WORK ORDER —
Begin at the top of the records and copy each line exactly. The line containing "bm.faces.new(vs[0][::-1])" is the last one to include.

DATA FOR REVIEW —

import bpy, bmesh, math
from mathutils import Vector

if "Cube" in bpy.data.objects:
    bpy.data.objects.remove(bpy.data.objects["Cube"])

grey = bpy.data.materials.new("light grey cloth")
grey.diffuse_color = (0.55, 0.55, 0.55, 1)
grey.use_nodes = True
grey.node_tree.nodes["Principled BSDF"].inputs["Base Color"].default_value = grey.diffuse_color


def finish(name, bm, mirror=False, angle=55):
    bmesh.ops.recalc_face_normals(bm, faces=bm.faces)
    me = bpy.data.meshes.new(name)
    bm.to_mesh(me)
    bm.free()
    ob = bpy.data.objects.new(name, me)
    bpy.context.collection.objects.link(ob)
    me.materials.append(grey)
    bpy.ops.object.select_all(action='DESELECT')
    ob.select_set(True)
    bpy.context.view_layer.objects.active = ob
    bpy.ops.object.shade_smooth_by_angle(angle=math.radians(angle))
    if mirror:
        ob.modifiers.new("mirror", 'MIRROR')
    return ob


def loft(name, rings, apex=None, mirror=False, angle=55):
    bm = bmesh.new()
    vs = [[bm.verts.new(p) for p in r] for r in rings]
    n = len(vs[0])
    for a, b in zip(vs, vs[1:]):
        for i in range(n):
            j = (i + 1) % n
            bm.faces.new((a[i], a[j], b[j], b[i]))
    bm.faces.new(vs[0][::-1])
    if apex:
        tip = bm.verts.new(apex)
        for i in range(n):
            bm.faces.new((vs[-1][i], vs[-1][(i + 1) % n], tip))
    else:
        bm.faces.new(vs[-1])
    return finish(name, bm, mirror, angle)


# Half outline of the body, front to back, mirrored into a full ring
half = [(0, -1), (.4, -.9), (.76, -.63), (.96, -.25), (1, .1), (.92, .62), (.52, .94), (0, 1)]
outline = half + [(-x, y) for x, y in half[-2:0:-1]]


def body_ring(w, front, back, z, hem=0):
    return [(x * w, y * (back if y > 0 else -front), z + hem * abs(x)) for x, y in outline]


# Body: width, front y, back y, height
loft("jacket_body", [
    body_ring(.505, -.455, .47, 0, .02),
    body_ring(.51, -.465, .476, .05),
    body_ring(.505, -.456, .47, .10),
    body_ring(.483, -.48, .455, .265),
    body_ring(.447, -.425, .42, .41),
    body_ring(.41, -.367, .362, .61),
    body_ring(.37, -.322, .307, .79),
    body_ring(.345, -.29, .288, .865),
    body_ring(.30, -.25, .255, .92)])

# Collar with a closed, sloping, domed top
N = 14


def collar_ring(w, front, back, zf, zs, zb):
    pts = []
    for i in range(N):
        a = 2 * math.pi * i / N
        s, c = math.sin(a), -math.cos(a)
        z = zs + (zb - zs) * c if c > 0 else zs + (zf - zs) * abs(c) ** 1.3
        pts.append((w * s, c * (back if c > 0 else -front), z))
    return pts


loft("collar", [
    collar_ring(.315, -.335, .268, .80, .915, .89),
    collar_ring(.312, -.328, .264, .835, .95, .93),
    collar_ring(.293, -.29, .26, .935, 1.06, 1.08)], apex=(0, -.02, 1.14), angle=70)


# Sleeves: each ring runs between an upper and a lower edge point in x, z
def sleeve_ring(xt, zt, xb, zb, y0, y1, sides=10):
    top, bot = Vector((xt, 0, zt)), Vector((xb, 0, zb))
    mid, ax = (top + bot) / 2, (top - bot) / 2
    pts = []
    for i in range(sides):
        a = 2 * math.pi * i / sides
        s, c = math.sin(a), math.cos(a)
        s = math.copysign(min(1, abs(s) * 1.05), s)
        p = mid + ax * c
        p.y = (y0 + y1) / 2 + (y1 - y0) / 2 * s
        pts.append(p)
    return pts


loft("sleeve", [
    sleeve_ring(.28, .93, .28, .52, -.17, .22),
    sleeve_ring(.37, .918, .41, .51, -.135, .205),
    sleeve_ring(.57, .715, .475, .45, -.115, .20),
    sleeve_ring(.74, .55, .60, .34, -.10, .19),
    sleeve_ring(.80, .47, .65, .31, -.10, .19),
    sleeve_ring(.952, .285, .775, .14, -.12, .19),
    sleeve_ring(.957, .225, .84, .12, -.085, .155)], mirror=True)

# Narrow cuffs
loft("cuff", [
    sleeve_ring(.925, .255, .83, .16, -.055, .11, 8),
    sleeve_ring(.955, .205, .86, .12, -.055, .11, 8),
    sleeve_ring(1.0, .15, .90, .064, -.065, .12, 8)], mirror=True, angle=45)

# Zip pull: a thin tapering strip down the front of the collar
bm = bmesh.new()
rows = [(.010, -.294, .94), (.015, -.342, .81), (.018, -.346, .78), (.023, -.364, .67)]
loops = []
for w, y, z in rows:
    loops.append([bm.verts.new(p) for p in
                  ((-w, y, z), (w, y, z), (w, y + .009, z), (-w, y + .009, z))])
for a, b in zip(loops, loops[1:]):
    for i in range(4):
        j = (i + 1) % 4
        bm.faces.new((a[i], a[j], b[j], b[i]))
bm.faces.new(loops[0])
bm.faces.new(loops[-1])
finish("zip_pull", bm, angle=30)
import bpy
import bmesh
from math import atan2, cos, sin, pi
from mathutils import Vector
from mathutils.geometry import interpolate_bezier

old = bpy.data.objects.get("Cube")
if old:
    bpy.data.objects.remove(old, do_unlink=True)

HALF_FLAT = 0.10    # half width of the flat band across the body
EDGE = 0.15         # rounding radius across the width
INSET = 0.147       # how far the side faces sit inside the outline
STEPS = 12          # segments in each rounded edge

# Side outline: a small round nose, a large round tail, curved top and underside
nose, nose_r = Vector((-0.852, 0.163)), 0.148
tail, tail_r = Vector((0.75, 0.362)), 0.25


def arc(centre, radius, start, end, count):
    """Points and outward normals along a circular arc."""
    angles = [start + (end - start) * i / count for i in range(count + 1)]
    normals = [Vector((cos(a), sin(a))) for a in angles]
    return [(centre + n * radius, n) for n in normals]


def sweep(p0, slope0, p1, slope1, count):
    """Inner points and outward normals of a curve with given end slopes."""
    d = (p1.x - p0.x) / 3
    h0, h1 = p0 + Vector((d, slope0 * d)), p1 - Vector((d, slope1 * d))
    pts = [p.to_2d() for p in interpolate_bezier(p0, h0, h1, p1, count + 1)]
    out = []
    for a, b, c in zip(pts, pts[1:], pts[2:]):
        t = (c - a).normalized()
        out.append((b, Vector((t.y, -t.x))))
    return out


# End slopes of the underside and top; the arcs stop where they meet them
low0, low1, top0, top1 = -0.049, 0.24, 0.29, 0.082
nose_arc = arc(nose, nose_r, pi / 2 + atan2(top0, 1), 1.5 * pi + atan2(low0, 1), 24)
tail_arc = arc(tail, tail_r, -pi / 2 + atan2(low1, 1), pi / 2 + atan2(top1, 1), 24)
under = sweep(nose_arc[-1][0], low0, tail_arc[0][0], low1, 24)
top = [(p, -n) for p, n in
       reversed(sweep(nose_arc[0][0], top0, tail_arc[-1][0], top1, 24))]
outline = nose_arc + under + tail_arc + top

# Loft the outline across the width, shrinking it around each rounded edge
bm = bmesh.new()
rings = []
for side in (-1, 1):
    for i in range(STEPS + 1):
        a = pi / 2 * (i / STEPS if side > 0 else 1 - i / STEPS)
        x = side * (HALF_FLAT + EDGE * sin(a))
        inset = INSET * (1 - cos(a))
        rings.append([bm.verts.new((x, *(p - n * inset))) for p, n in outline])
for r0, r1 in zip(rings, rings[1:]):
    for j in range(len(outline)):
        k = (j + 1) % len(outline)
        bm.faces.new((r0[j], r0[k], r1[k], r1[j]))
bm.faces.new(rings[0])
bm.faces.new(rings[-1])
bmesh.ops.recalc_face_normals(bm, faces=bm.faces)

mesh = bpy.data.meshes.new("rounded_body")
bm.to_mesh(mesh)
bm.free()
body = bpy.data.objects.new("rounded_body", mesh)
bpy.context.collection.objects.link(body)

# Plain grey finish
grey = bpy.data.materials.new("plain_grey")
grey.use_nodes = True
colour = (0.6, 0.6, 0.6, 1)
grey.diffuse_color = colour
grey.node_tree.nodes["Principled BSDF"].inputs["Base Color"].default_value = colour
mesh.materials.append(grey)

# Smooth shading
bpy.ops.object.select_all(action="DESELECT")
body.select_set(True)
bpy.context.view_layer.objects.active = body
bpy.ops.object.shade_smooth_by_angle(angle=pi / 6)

SOLUTION FOR THIS PROBLEM —
import bpy, bmesh, math
from mathutils import Vector

if "Cube" in bpy.data.objects:
    bpy.data.objects.remove(bpy.data.objects["Cube"])

grey = bpy.data.materials.new("light grey cloth")
grey.diffuse_color = (0.55, 0.55, 0.55, 1)
grey.use_nodes = True
grey.node_tree.nodes["Principled BSDF"].inputs["Base Color"].default_value = grey.diffuse_color


def finish(name, bm, mirror=False, angle=55):
    bmesh.ops.recalc_face_normals(bm, faces=bm.faces)
    me = bpy.data.meshes.new(name)
    bm.to_mesh(me)
    bm.free()
    ob = bpy.data.objects.new(name, me)
    bpy.context.collection.objects.link(ob)
    me.materials.append(grey)
    bpy.ops.object.select_all(action='DESELECT')
    ob.select_set(True)
    bpy.context.view_layer.objects.active = ob
    bpy.ops.object.shade_smooth_by_angle(angle=math.radians(angle))
    if mirror:
        ob.modifiers.new("mirror", 'MIRROR')
    return ob


def loft(name, rings, apex=None, mirror=False, angle=55):
    bm = bmesh.new()
    vs = [[bm.verts.new(p) for p in r] for r in rings]
    n = len(vs[0])
    for a, b in zip(vs, vs[1:]):
        for i in range(n):
            j = (i + 1) % n
            bm.faces.new((a[i], a[j], b[j], b[i]))
    bm.faces.new(vs[0][::-1])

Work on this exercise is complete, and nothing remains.